It’s a good story, but I realize now that my story is incomplete. I failed to emphasize the emergence of new players in wheat – Russia, Ukraine, and Kazakhstan – and the changing landscape of wheat production and trade.
About a year ago, I started to imagine a scenario in the grain market that would lead us away from the bear and back towards better prices. In my mind, the leader in this change would not be corn or soybeans, but wheat. The scenario would go something like this...

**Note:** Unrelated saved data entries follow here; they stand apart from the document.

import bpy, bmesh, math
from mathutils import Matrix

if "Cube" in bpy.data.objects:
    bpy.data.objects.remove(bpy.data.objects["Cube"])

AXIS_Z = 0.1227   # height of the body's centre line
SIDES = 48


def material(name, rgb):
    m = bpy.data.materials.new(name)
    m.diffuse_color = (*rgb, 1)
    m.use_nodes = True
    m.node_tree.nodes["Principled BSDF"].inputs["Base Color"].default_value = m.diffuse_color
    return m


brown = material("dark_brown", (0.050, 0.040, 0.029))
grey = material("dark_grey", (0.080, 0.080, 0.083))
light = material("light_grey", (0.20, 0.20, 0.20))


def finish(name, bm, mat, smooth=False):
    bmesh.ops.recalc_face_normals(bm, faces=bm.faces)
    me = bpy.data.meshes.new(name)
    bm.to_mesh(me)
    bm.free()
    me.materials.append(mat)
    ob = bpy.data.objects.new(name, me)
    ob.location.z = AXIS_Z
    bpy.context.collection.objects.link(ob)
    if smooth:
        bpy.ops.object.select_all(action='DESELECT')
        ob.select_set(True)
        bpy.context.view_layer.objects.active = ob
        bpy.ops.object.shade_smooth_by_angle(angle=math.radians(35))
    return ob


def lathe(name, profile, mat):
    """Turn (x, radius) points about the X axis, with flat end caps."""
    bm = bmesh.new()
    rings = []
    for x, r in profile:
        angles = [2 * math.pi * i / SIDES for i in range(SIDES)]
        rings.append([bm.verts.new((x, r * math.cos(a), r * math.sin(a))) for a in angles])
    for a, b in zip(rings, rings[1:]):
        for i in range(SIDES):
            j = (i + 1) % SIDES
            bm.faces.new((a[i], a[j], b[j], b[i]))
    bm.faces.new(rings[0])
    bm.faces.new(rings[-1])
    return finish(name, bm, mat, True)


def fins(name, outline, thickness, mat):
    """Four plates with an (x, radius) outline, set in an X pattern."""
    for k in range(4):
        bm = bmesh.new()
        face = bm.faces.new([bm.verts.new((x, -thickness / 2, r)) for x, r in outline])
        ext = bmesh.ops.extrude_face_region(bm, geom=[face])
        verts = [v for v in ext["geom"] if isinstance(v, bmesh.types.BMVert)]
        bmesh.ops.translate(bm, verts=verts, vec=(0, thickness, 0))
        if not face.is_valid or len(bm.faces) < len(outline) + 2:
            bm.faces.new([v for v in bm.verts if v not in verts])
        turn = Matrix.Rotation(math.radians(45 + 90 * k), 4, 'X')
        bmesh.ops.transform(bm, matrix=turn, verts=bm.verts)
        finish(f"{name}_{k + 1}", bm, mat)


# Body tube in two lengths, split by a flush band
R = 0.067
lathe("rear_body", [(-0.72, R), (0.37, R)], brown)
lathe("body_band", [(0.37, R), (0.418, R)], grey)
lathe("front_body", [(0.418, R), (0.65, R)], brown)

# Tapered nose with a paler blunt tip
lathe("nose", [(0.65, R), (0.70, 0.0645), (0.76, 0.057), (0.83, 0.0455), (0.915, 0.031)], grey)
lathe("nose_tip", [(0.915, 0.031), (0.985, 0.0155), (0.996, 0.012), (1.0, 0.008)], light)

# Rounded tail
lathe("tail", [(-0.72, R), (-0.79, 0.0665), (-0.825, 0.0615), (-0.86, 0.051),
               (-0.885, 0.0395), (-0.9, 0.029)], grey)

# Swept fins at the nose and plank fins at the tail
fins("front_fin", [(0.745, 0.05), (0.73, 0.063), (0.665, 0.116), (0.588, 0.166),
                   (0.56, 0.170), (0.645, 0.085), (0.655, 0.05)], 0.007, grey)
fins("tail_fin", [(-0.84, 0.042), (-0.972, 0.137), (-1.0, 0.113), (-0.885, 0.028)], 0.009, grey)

After years of shrinking wheat acreage, a serious problem would develop in an important wheat production area. This short crop would be large enough to upset the supply and demand balance in wheat, and send prices sharply higher. Higher wheat prices, in turn, would put a spark in the corn market because wheat is an important feed grain (about 20% of wheat produced worldwide is fed to animals). A reignited corn market, in turn, would upset the soybean market as two major crops battle for acres. Goodbye bear, hello bull.
Summer arrived and my scenario followed the script as written. A butt-kicking drought settled into the Northern Plains. Spring wheat prices spiked and put some life into the corn and soybean markets. However, by summer’s end, the flash fire in wheat was doused and our attention shifted to yet another bumper corn and soybean crop. Prices are essentially back to where we were last spring. What happened?
This is what happened - I failed to comprehend the changing landscape of wheat production and trade.
Due to fewer acres and drought in the Northern Plains, the U.S. wheat crop will be the smallest in over a decade. Impacted by the same forces, the Canadian wheat crop will be the smallest in 7 years. Meanwhile, on the other side of the world, Russia is producing its largest wheat crop ever – 5mmt larger than the 2016 wheat crop (and, by the way, their 2016 crop was 9mmt larger than their previous record crop). Ukraine produced their second largest wheat crop and Kazakhstan produced a big crop. These countries produce hard wheats that compete directly with the U.S. and Canadian hard red wheats. Today, their wheat exports exceed those of the U.S. and Canada (see accompanying chart).
The net result? Despite fewer acres, and despite the most difficult drought conditions for the spring wheat crop since 1988, world stocks of wheat will increase for the fifth consecutive year. So much for my bull market scenario.
How does a story of wheat wind up in a magazine titled Corn+Soybean Digest? When a market fails to live up to its potential as a game changer.